What to work on
Where a line of the material includes the string "centre", copy that line.

Input records

****

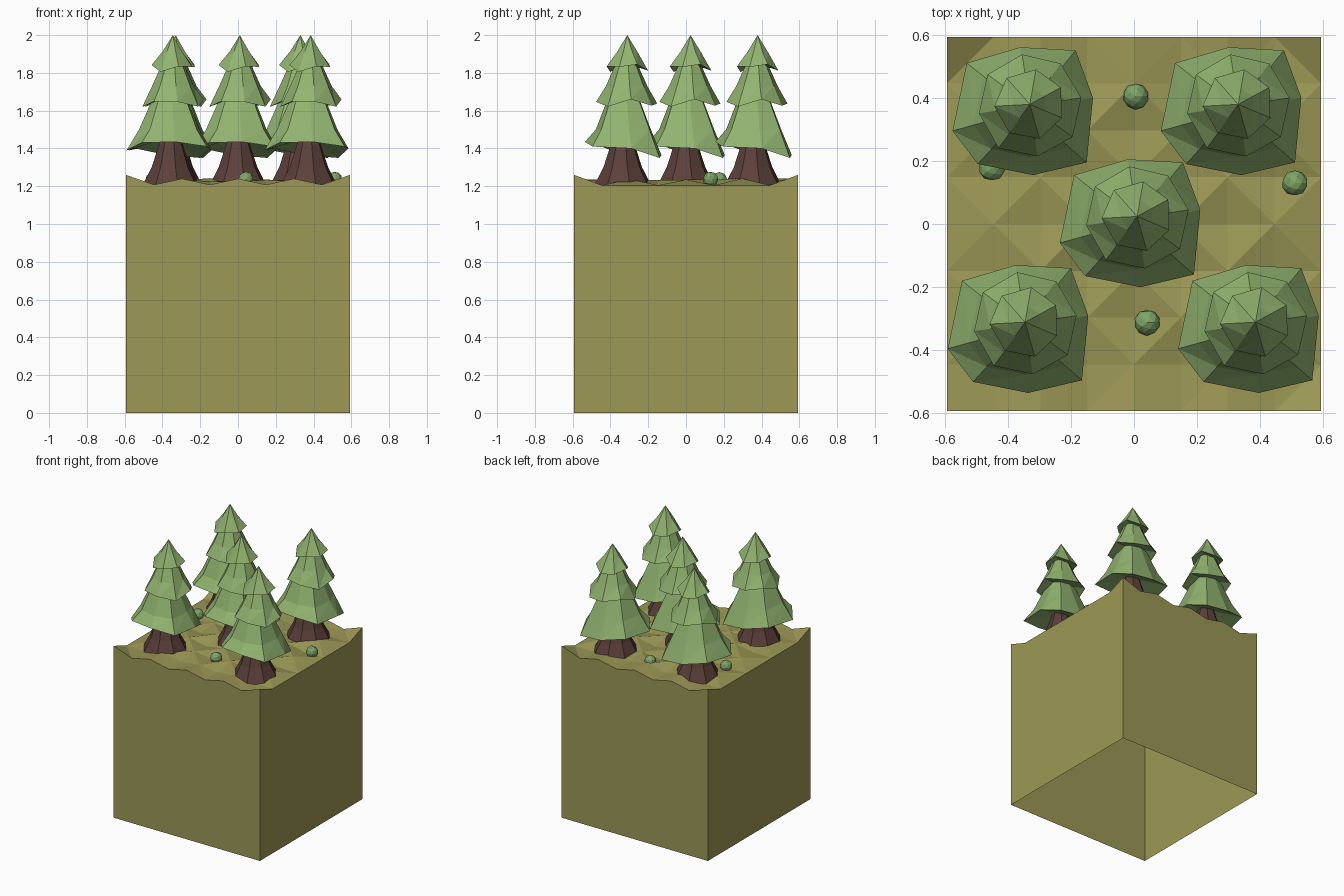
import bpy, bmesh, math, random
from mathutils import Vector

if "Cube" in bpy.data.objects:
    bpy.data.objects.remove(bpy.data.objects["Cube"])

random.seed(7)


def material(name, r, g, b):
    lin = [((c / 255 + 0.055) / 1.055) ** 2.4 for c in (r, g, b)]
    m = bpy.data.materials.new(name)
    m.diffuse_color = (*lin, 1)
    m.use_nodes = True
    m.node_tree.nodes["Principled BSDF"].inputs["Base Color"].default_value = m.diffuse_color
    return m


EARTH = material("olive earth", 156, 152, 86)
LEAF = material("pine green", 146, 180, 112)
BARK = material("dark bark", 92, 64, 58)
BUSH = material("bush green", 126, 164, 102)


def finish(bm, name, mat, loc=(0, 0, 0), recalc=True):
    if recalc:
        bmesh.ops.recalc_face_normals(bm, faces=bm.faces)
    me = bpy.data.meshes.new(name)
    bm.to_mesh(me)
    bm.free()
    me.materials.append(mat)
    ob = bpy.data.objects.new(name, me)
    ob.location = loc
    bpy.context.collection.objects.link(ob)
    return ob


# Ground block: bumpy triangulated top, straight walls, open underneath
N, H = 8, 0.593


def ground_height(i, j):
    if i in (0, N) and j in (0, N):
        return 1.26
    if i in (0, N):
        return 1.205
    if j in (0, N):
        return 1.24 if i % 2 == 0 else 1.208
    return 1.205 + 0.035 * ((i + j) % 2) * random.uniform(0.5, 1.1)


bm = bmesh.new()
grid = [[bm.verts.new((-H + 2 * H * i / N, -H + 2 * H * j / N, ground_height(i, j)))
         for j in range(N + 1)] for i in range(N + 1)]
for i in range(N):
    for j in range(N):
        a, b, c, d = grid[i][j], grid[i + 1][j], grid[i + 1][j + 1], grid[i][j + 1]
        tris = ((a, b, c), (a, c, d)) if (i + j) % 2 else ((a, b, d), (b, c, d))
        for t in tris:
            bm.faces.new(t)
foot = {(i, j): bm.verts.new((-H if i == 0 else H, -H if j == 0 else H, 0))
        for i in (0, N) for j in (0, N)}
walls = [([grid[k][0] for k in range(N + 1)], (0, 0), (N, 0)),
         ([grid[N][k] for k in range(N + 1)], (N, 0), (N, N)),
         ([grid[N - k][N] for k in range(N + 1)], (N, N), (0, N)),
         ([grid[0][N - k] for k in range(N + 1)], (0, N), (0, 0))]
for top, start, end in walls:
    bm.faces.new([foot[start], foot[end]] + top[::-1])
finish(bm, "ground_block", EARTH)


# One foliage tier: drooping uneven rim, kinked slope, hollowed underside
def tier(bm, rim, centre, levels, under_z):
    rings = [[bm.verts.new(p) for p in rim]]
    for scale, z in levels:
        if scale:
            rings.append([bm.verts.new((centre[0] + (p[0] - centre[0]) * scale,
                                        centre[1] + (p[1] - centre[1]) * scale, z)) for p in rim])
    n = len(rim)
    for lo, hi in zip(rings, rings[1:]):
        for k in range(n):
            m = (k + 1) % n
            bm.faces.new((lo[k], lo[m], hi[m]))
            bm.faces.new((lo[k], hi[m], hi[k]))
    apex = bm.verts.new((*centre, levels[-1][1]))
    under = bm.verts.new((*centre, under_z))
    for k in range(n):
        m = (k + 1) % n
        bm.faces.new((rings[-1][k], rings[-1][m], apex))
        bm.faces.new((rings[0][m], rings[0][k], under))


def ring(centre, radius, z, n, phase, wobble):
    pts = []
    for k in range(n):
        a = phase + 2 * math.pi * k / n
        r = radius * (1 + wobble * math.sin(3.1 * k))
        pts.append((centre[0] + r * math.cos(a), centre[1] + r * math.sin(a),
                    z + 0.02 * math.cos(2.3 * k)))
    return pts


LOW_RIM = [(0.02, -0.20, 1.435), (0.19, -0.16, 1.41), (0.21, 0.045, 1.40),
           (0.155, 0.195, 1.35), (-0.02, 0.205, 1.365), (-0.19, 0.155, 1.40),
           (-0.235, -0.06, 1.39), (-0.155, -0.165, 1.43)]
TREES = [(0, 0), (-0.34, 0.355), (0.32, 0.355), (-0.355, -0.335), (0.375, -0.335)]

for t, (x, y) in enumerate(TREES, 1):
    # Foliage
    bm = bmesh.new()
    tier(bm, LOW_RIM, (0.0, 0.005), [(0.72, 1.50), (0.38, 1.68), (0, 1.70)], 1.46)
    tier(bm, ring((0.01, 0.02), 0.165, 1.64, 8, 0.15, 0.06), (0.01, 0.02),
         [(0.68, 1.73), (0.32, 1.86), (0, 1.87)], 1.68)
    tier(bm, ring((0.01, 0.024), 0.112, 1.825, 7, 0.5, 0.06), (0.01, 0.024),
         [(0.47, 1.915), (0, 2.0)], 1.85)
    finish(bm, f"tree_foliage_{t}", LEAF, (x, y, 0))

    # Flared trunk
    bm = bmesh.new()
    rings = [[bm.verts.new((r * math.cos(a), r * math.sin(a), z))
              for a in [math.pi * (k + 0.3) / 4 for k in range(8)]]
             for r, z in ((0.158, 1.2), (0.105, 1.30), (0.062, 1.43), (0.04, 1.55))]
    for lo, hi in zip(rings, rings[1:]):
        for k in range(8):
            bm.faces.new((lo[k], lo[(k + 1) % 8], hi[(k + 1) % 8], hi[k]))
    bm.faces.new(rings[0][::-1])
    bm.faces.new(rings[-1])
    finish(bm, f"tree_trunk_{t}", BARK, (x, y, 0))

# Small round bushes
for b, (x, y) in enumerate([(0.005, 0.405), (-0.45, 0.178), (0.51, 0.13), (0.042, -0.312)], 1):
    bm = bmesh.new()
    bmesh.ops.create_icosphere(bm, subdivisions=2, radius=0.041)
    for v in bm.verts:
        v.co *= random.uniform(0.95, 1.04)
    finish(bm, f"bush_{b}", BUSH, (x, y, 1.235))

****

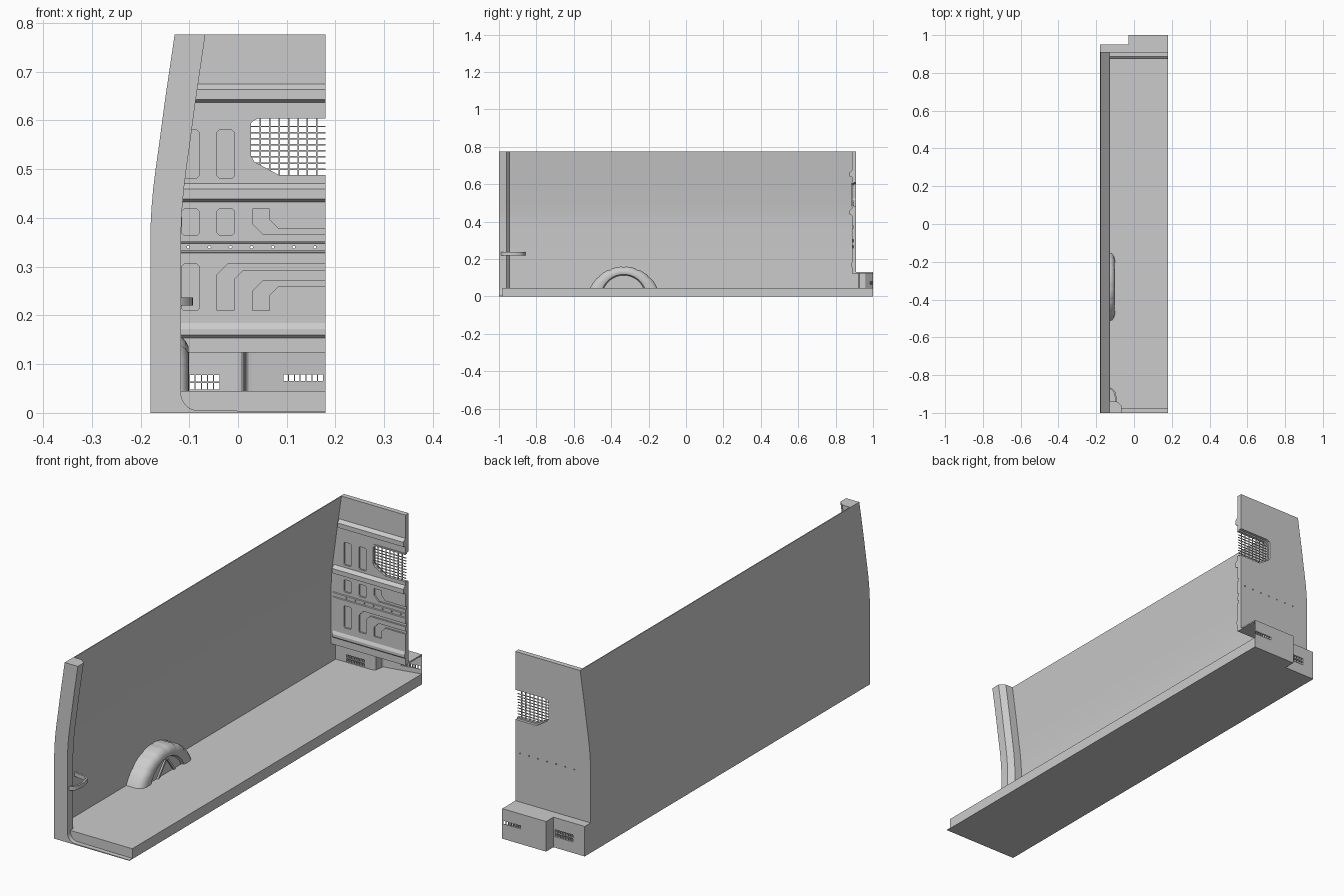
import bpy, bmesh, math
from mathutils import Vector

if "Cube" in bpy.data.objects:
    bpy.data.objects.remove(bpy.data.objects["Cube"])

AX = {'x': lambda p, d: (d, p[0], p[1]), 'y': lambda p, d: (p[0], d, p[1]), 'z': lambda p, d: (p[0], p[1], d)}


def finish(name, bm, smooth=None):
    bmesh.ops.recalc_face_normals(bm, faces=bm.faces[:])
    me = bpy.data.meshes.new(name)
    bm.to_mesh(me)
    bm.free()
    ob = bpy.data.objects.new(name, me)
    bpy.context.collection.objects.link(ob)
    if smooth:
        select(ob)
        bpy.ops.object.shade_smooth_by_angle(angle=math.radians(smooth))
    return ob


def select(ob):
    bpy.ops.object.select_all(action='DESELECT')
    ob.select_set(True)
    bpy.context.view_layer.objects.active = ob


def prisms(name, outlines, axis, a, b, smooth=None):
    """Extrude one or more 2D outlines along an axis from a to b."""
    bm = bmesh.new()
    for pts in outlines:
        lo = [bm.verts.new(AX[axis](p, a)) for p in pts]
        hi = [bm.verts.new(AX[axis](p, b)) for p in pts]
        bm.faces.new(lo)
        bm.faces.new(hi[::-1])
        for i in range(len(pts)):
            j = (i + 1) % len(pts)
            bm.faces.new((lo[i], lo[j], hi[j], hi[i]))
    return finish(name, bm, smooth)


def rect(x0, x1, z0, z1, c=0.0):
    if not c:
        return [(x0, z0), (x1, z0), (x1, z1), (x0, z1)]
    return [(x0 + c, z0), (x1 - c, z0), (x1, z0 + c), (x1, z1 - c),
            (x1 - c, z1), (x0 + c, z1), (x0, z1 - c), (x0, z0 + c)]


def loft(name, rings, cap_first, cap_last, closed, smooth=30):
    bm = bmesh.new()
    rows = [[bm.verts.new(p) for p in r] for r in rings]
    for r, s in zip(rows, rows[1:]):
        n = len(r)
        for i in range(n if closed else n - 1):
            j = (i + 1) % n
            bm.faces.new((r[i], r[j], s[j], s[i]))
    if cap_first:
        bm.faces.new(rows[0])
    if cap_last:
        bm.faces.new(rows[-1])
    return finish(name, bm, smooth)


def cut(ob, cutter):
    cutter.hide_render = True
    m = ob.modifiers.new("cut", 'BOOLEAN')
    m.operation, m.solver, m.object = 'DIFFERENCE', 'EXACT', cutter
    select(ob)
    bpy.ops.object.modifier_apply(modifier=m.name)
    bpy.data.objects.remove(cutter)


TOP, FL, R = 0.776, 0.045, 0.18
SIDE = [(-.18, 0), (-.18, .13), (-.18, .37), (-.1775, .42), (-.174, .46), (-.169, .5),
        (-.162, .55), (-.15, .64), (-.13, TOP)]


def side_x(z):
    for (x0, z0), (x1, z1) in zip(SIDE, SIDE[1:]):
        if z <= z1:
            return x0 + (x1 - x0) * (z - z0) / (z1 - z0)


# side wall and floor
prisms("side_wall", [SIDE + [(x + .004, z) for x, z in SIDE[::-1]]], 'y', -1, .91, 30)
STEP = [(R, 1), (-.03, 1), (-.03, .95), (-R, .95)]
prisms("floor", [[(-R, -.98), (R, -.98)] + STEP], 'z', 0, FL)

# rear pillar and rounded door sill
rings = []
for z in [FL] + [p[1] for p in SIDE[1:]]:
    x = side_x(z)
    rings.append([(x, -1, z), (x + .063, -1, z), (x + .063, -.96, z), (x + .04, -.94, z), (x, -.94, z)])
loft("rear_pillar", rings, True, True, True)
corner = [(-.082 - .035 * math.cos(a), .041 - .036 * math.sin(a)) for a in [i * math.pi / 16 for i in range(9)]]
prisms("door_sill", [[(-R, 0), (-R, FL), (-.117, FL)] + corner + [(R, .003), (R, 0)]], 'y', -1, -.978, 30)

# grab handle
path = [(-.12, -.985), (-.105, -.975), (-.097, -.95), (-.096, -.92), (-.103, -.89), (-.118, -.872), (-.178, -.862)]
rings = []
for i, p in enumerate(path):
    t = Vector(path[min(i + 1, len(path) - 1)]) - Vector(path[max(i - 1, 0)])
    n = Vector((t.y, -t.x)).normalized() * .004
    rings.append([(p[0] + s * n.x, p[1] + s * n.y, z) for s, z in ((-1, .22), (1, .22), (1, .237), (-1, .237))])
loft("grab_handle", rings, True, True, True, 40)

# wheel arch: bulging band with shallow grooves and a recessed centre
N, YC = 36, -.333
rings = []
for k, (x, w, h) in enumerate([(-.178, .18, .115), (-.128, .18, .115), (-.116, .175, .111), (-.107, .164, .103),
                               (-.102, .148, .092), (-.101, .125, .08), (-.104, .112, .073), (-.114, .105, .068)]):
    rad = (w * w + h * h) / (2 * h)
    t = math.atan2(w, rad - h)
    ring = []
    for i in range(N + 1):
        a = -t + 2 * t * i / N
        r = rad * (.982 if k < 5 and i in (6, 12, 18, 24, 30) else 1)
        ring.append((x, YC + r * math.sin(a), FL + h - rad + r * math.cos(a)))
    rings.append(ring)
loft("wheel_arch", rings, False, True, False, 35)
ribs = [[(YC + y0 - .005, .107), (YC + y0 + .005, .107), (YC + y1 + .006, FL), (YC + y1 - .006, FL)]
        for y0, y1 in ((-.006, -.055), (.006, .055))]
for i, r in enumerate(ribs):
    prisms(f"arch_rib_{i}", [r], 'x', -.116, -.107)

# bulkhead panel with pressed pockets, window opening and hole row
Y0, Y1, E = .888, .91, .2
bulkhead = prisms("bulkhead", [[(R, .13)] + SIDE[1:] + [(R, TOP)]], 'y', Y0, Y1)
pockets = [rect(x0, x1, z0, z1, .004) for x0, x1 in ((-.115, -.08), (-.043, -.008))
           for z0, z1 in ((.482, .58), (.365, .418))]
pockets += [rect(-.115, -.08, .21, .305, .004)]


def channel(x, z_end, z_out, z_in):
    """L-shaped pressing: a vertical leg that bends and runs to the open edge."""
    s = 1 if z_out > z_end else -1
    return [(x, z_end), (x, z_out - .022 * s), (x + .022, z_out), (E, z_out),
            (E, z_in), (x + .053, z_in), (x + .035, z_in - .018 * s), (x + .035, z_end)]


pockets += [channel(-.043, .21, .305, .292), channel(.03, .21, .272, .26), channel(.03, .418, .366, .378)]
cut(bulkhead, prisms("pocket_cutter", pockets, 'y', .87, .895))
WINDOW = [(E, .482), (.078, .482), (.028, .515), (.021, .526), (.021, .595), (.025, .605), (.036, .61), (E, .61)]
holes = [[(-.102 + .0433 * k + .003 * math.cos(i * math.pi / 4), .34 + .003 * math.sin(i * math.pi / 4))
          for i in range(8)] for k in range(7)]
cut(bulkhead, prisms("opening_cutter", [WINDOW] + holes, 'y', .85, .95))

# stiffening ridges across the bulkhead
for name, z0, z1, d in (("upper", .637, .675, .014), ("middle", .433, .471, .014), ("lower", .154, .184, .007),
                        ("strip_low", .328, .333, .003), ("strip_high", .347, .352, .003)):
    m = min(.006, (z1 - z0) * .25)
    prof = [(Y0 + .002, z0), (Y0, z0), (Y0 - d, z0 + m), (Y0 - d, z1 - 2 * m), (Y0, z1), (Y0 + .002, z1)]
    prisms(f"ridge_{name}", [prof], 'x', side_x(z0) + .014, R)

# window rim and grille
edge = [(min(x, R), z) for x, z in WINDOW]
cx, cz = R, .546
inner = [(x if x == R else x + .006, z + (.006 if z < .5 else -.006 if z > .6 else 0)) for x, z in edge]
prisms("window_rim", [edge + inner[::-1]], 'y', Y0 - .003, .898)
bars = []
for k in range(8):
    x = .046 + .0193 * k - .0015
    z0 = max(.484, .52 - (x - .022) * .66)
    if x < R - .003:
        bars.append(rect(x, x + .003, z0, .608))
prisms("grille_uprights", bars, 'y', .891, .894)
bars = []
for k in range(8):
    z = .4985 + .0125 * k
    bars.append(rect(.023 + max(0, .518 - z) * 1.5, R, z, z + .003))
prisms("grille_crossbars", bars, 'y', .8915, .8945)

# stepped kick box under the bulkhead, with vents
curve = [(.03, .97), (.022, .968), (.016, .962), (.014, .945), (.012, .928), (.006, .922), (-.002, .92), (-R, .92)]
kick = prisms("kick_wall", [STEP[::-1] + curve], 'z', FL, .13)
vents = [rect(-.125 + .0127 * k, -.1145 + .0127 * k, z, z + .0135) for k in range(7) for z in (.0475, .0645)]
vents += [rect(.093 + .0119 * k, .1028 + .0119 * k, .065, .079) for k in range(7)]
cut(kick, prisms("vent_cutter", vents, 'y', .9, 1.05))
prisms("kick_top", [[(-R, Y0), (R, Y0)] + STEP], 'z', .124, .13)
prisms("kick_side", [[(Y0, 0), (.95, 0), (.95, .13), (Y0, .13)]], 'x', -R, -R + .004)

****

Response to the exercise
def tier(bm, rim, centre, levels, under_z):
            rings.append([bm.verts.new((centre[0] + (p[0] - centre[0]) * scale,
                                        centre[1] + (p[1] - centre[1]) * scale, z)) for p in rim])
    apex = bm.verts.new((*centre, levels[-1][1]))
    under = bm.verts.new((*centre, under_z))
def ring(centre, radius, z, n, phase, wobble):
        pts.append((centre[0] + r * math.cos(a), centre[1] + r * math.sin(a),
# wheel arch: bulging band with shallow grooves and a recessed centre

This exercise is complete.